GIVEN DATA:
■ ■ ■

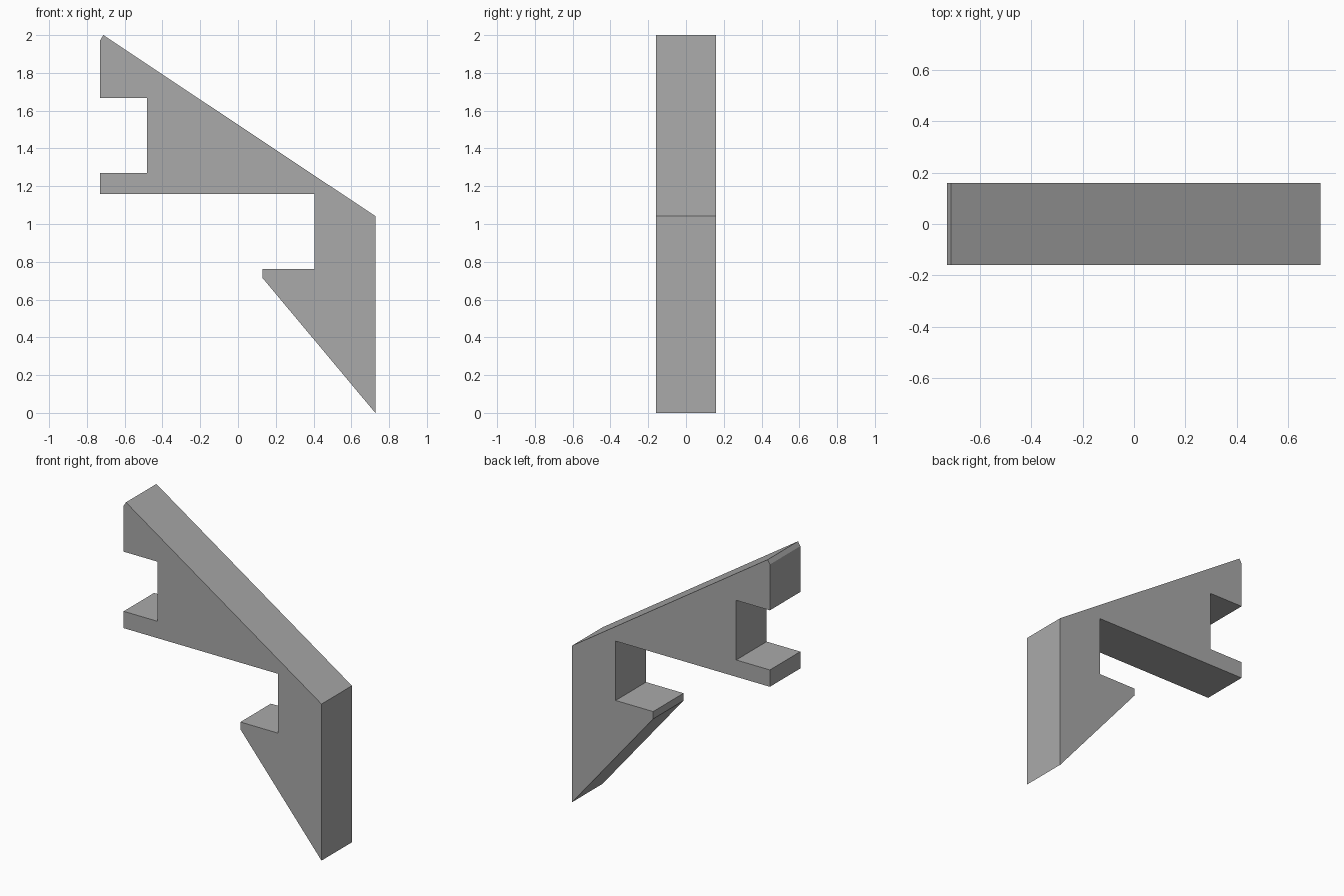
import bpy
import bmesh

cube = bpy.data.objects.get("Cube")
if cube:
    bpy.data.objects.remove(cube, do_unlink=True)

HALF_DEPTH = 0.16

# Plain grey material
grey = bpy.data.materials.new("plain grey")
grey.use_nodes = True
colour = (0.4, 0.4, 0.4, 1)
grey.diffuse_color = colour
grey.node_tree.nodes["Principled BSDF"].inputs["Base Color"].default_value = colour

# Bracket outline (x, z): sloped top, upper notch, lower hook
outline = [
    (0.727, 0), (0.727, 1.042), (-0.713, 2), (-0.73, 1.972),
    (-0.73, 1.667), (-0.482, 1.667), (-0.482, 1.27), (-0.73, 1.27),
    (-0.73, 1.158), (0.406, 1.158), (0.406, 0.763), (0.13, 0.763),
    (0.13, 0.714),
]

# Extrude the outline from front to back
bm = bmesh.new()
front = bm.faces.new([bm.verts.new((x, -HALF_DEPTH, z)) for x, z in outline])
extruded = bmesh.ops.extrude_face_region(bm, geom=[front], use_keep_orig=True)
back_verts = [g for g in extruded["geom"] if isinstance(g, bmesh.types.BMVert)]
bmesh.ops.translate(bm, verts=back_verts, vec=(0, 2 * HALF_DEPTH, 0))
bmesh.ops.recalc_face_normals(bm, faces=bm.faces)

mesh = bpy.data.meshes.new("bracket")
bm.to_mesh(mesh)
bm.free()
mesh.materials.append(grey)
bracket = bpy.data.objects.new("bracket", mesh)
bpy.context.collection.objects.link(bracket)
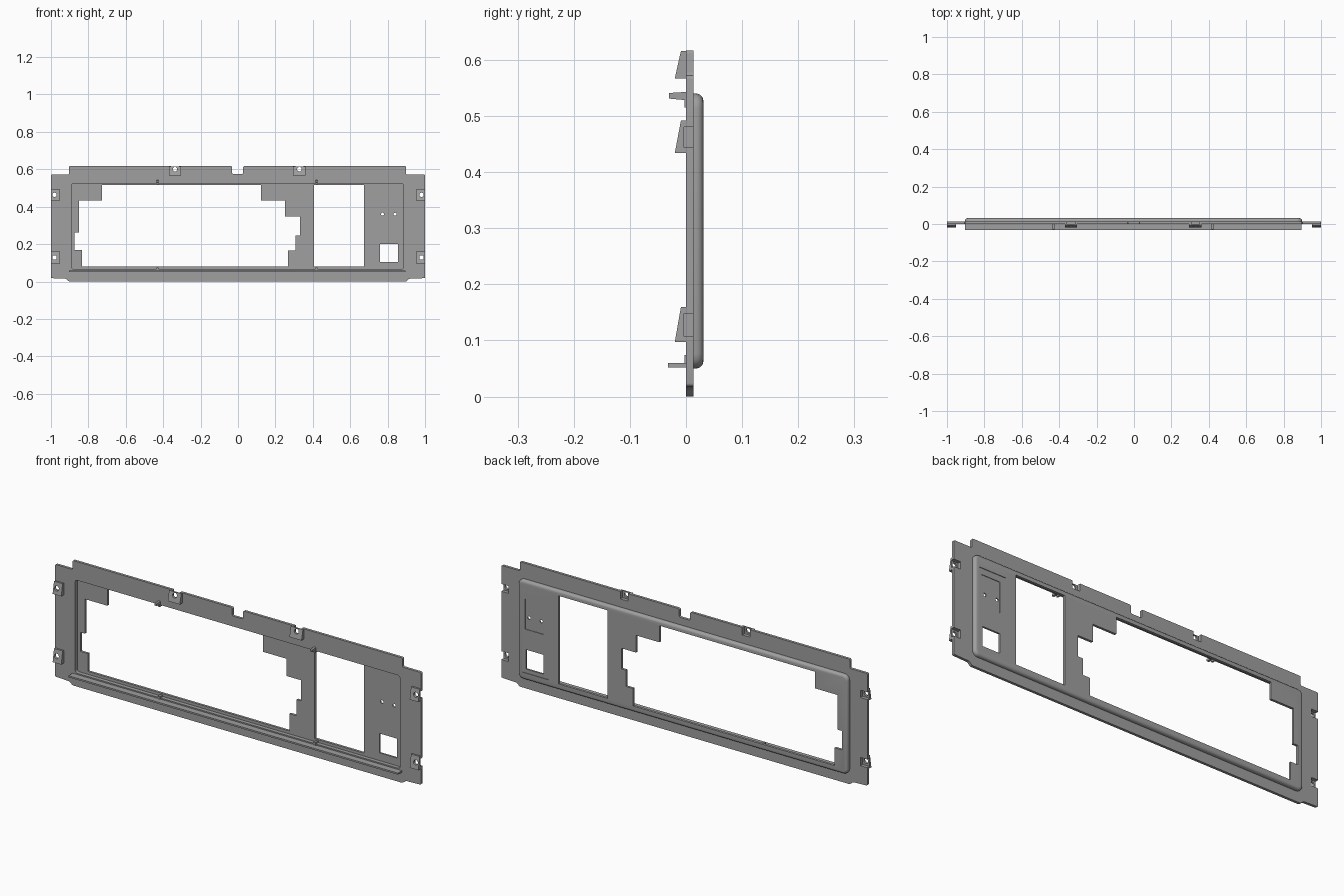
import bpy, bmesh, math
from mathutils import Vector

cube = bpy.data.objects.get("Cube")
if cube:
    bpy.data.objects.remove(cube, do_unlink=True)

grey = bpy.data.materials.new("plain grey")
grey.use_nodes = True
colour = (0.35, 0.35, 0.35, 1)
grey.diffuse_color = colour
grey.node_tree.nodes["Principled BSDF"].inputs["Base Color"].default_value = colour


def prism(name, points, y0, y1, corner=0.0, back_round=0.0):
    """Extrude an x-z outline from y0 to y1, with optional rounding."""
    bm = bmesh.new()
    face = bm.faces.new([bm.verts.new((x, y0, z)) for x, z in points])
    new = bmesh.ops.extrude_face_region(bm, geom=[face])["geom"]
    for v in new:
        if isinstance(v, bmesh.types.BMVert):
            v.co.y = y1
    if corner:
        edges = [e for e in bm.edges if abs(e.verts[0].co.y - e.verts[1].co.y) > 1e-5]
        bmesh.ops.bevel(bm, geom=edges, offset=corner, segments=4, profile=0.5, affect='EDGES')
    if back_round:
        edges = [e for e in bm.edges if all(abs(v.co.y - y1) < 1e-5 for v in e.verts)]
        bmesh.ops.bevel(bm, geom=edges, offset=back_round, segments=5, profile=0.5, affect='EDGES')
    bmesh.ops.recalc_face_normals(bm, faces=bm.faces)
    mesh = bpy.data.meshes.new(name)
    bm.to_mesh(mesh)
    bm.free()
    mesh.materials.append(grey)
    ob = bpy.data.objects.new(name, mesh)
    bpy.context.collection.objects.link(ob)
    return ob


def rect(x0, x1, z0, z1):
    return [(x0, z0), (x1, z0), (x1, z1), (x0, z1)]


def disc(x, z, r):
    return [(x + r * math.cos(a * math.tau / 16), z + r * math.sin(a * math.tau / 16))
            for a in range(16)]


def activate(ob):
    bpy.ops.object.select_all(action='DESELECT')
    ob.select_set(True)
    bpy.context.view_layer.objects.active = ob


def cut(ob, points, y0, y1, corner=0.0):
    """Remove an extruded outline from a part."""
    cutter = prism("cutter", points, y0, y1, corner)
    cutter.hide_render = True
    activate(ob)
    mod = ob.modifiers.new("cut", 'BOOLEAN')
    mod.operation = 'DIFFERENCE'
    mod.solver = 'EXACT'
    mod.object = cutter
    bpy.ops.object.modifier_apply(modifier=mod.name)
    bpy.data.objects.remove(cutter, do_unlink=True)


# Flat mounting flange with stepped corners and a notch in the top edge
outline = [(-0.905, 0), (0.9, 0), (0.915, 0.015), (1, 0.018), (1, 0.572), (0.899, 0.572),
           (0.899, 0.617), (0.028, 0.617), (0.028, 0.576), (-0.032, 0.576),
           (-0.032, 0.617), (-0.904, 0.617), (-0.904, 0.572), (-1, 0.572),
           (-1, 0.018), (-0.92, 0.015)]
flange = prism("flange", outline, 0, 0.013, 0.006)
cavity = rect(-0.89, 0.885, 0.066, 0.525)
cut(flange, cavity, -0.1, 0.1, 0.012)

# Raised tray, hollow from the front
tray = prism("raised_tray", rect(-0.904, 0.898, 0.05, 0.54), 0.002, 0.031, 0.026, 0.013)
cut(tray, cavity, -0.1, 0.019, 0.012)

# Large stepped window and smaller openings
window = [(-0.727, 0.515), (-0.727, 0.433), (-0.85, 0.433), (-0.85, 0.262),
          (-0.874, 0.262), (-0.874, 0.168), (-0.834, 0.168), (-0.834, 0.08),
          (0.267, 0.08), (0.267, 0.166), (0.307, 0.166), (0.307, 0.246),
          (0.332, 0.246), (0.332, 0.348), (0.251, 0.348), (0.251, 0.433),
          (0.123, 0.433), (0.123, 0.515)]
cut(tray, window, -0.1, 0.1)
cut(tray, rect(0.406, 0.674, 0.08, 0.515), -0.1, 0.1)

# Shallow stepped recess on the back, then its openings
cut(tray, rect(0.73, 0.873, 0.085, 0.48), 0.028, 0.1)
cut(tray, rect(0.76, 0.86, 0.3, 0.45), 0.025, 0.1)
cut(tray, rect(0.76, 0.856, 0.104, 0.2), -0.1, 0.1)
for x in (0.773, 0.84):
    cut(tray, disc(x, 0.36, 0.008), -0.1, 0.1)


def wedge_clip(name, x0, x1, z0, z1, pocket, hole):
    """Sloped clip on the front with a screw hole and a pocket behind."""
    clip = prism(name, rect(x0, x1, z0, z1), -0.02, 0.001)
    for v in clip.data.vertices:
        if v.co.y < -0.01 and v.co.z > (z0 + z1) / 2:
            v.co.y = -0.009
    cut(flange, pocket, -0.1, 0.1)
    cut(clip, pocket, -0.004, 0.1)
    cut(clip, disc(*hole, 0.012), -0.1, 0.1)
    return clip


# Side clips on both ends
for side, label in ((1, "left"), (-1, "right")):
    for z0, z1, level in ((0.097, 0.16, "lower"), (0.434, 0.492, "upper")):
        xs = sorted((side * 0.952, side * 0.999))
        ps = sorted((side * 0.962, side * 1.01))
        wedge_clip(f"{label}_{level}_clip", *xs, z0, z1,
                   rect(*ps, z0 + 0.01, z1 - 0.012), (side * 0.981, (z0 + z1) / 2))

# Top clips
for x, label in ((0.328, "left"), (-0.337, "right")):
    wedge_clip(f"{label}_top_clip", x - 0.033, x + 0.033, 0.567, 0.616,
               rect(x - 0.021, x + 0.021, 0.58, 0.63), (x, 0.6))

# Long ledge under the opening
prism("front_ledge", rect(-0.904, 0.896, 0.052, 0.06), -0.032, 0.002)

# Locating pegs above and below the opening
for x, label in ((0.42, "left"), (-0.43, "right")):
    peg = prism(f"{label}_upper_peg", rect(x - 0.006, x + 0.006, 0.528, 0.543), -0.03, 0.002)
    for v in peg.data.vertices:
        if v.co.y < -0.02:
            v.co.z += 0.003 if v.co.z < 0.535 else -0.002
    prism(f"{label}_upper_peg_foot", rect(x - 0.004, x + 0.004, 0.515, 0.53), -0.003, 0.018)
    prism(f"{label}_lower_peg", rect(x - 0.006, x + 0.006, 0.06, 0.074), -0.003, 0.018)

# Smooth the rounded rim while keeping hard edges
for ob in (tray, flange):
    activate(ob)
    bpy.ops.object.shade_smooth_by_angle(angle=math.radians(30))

■ ■ ■

YOUR OBJECTIVE: What you return should be only the lines from the line containing "# Smooth the" through the end of the material above, reproduced exactly, first and last included.

ANSWER BELOW:
# Smooth the rounded rim while keeping hard edges
for ob in (tray, flange):
    activate(ob)
    bpy.ops.object.shade_smooth_by_angle(angle=math.radians(30))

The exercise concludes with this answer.